> Information supplied:
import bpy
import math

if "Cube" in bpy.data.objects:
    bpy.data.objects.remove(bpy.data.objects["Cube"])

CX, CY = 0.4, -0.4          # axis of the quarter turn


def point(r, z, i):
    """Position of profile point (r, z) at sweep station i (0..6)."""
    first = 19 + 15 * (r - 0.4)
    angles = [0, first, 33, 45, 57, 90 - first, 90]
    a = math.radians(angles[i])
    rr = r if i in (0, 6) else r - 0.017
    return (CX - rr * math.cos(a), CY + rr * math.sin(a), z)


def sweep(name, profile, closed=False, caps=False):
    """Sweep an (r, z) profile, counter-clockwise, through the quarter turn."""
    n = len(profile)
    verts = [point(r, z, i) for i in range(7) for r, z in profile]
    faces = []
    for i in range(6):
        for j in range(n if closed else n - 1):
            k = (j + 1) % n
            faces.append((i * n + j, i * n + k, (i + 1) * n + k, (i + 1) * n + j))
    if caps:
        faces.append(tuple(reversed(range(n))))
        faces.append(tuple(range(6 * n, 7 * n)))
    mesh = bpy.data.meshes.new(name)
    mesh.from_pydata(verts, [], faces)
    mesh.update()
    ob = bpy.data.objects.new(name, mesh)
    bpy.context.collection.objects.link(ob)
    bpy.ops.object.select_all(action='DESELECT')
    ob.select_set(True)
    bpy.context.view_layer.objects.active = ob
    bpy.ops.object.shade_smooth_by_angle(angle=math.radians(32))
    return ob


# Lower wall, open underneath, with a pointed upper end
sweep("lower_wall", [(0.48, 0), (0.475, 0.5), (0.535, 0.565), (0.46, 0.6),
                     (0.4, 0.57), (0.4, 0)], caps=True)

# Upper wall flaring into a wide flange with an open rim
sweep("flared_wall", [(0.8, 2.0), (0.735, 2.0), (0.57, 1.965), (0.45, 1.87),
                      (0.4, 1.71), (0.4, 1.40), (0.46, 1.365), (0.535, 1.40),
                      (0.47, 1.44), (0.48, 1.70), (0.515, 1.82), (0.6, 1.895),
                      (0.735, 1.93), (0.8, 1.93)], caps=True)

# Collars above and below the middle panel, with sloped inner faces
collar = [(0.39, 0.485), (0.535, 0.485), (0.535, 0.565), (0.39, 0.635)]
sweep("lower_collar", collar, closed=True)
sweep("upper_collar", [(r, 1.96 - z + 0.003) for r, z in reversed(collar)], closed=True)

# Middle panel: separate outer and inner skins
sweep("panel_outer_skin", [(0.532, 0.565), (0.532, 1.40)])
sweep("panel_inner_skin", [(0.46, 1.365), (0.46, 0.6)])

> Assigned task:
All lines above that hold the string "objects" should be copied.

> Exercise solution:
if "Cube" in bpy.data.objects:
    bpy.data.objects.remove(bpy.data.objects["Cube"])
    ob = bpy.data.objects.new(name, mesh)
    bpy.context.collection.objects.link(ob)
    bpy.context.view_layer.objects.active = ob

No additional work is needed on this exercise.